Then in 2015, I experienced my most devastating losses. My husband had to undergo a scary and difficult second open heart surgery. He has since had a heart transplant and is doing really great now, whew.
My very best, soulful and magnificent friend of 40 years, Kaiya, passed on after a 17-month journey with glioblastoma. I was crushed by her death. Three years earlier, my fabulous, and wonderful big sister, Susie, was diagnosed with stage 4 lung cancer. Susie succumbed a short four months after Kaiya.
My two best, intimate, confidants, mentors, and personal cheerleaders were gone from my physical life. The two strong, amazing women I had leaned on and learned from were gone. The emptiness was bottomless.
My yoga practice held a space for me for grief, presence, solace, stillness, and movement. I immersed in yoga as the tears flowed during my teacher training and continued studies.
I found the study of the chakras, the seven main physical, emotional, and spiritual energy centers, met my mourning in a way that opened a passageway for me.
For example, when I felt ungrounded, unsafe, and untrusting I looked into my Root Chakra, my Mudlahara. I found I could put myself on the earth, breathe into my root, and practice gentle yoga that was focused on my feet, legs, and lower spine.
That space was where I could breathe, say affirmations that I was grounded, visualize the color red, hold my hands in a configuration, a mudra, that connected me to the earth, and I was present.
I learned to go through my grief to get to the other side, not around it. Through practicing yoga, I learned how to be still and present, and I felt a bit more comforted from it.
I went through my initial grief and my continued mourning studying and applying the practices of each of the seven main chakras, the rainbow bridge, as it is called.

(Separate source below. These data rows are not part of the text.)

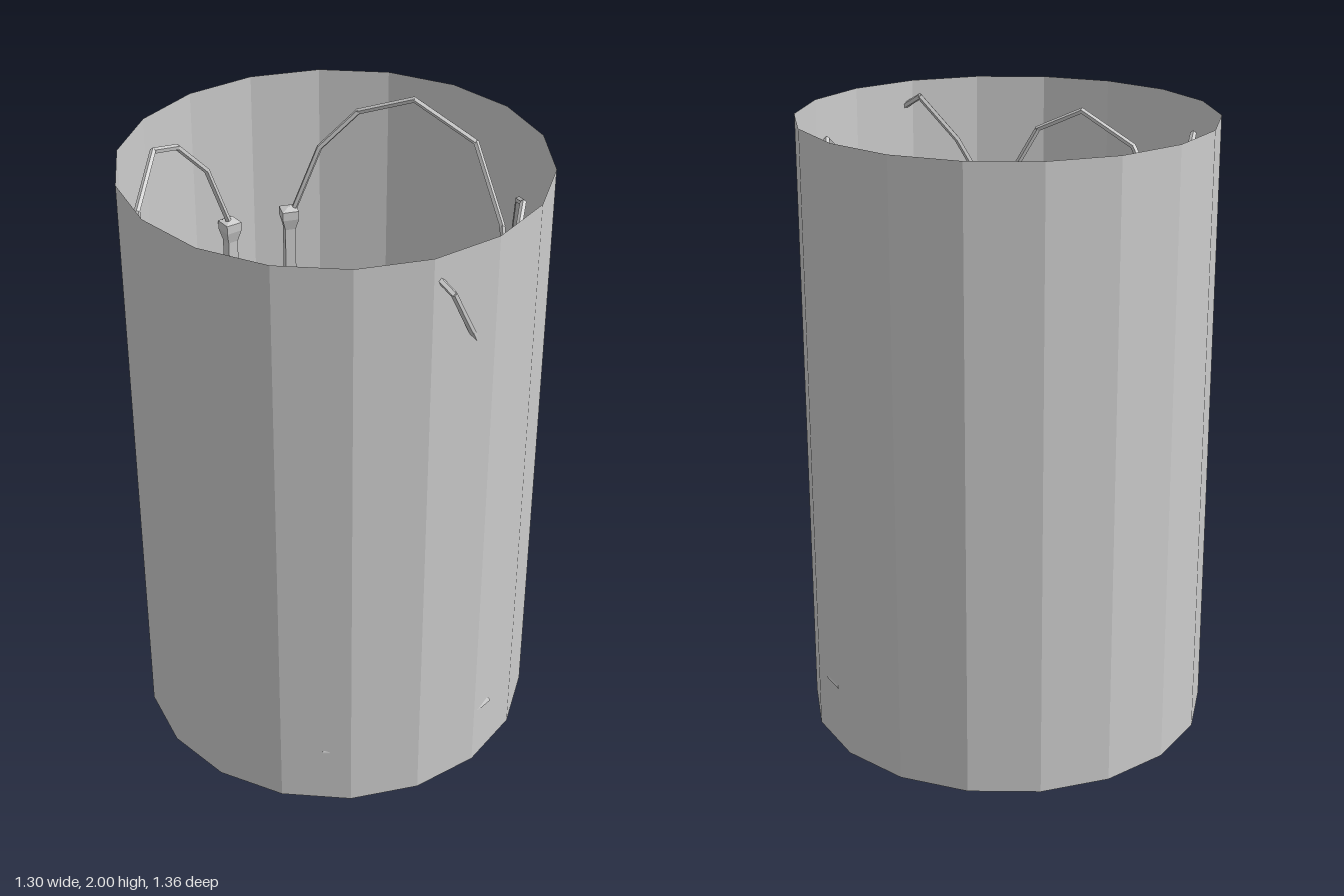
import * as THREE from 'three';

const CZ = -0.0225;   // centre of the round body in z
const FLOOR = 0.2;    // arena floor height

export function createModel() {
  const model = new THREE.Group();
  const grey = new THREE.MeshStandardMaterial({ color: 0xcccccc, flatShading: true });
  const greyDouble = new THREE.MeshStandardMaterial({ color: 0xcccccc, flatShading: true, side: THREE.DoubleSide });

  const add = (geometry, name, x = 0, y = 0, z = 0, material = grey, parent = model) => {
    const mesh = new THREE.Mesh(geometry, material);
    mesh.name = name;
    mesh.position.set(x, y, z);
    parent.add(mesh);
    return mesh;
  };
  const lathe = (profile, sides) =>
    new THREE.LatheGeometry(profile.map(([r, y]) => new THREE.Vector2(r, y)), sides);

  // Open-topped 18-sided wall with a closed underside
  add(new THREE.CylinderGeometry(0.657, 0.657, 2, 18, 1, true), 'outerWall', 0, 1, CZ, greyDouble);
  const underside = add(new THREE.CircleGeometry(0.657, 18), 'underside', 0, 0, CZ, greyDouble);
  underside.rotation.set(Math.PI / 2, 0, Math.PI / 2);

  // Arena floor, then a low stage that rises gently towards the middle
  const floor = add(new THREE.CircleGeometry(0.655, 18), 'arenaFloor', 0, FLOOR, CZ, greyDouble);
  floor.rotation.set(-Math.PI / 2, 0, Math.PI / 2);
  add(lathe([[0.54, 0], [0.54, 0.02], [0.415, 0.02], [0.335, 0.035], [0, 0.035]], 14),
    'stage', 0, FLOOR, CZ);

  // Inlaid half-discs, split by a centre line
  const halfDisc = (radius, height, y, name) => {
    const gap = 0.013, a = Math.acos(gap / radius);
    const shape = new THREE.Shape();
    shape.absarc(0, 0, radius, -a, a, false);
    shape.closePath();
    const geometry = new THREE.ExtrudeGeometry(shape, { depth: height, bevelEnabled: false, curveSegments: 5 });
    geometry.rotateX(-Math.PI / 2);
    for (const turn of [0, Math.PI]) add(geometry, name, -0.002, y, CZ).rotation.y = turn;
  };
  halfDisc(0.234, 0.006, FLOOR + 0.034, 'outerMarking');
  halfDisc(0.137, 0.006, FLOOR + 0.038, 'innerMarking');

  // Small round pads at the two ends of the stage
  for (const z of [-0.5, 0.455])
    add(new THREE.CylinderGeometry(0.05, 0.05, 0.008, 24), 'startPad', -0.008, FLOOR + 0.022, z);

  // Square posts with a flared foot and cap, turned to face the centre
  const R2 = Math.SQRT2;
  const postGeometry = lathe([
    [0, 0], [0.042, 0], [0.042, 0.004], [0.022, 0.05], [0.018, 0.08],
    [0.018, 1.26], [0.028, 1.3], [0.028, 1.33], [0, 1.34],
  ].map(([r, y]) => [r * R2, y]), 4);
  postGeometry.rotateY(Math.PI / 4);
  const posts = [
    [0.607, -0.02], [-0.6, -0.02], [0.25, 0.535], [-0.25, 0.53], [0.1, -0.615], [-0.115, -0.615],
  ];
  for (const [x, z] of posts)
    add(postGeometry, 'post', x, FLOOR, z).rotation.y = Math.atan2(x, z - CZ);

  // Bent rods arching from post to post
  const up = new THREE.Vector3(0, 1, 0);
  const rod = (name, points) => {
    const group = new THREE.Group();
    group.name = name;
    const path = points.map((p) => new THREE.Vector3(...p));
    for (let i = 0; i < path.length - 1; i++) {
      const dir = path[i + 1].clone().sub(path[i]);
      const mid = path[i].clone().add(path[i + 1]).multiplyScalar(0.5);
      const piece = add(new THREE.CylinderGeometry(0.01, 0.01, dir.length() + 0.006, 5),
        'rodSegment', mid.x, mid.y, mid.z, grey, group);
      piece.quaternion.setFromUnitVectors(up, dir.normalize());
    }
    model.add(group);
  };
  for (const side of [1, -1]) {
    rod('rearArch', [
      [0.115, 1.52, -0.615], [0.2, 1.75, -0.585], [0.315, 1.88, -0.53],
      [0.445, 1.96, -0.38], [0.57, 1.87, -0.19], [0.602, 1.63, -0.05], [0.604, 1.52, -0.02],
    ].map(([x, y, z]) => [x * side, y, z]));
    rod('sideArch', [
      [0.604, 1.52, -0.01], [0.6, 1.64, 0.03], [0.555, 1.815, 0.12], [0.465, 1.91, 0.3],
      [0.37, 1.835, 0.43], [0.28, 1.63, 0.505], [0.25, 1.52, 0.53],
    ].map(([x, y, z]) => [x * side, y, z]));
  }
  // The front arch has a kink that pokes out through the wall
  rod('frontArch', [
    [-0.25, 1.52, 0.53], [-0.22, 1.64, 0.545], [-0.13, 1.8, 0.56], [0, 1.955, 0.58],
    [0.045, 1.895, 0.667], [0.14, 1.72, 0.61], [0.25, 1.52, 0.535],
  ]);

  return model;
}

I joined a local hospice support group of grief writing, where I wrote letters to my beloveds. The others in my group were as deeply grieving as I was. They were also deeply bent over, stiffened by their grief, congested, and unmoving. I spontaneously encouraged the group to gently move in their chairs and breathe with consciousness. They felt better!
Much to my surprise, I was then asked to lead a class of yoga to ‘heal’ grieving. I said that there was no healing to our grief. We needed to learn how to live with our losses. I was then inspired to share what I have, and continue to learn, about the truly never-ending grieving process.
The synergy of my passion for the study and practice of yoga and the chakras, the journey of grief from the passing of my loved ones, life’s many transitions, and my desire (Divine intervention?) to help others led to my creating Yoga for Living with Loss as a style of practice.
Grief is such an emotional, intellectual, and spiritual roller coaster that it can easily become congested in our physical bodies.
Through a variety of breathing practices, gentle yoga movements, a deeper understanding of how our bodies react to grief, an examination of our specific chakras, meditation, and our need for connection to others, Yoga for Living with Loss helps us to navigate our losses without getting lost.
My off-handed agreement to join a friend at a yoga class, has provided me with a way to support whoever I can in their journey of grief, mourning, and resilience. And that has been a surprising life twist indeed!
For more information and to access the Yoga for Living with Loss Video Series, please visit www.GrowingYoungerGracefully.com. and contact me for any comments, questions, or discussion.
Have you heard about the power of yoga for the grieving? What yoga techniques have you tried to help you get through mourning? Who introduced you to gentle yoga? What effect does it have on you?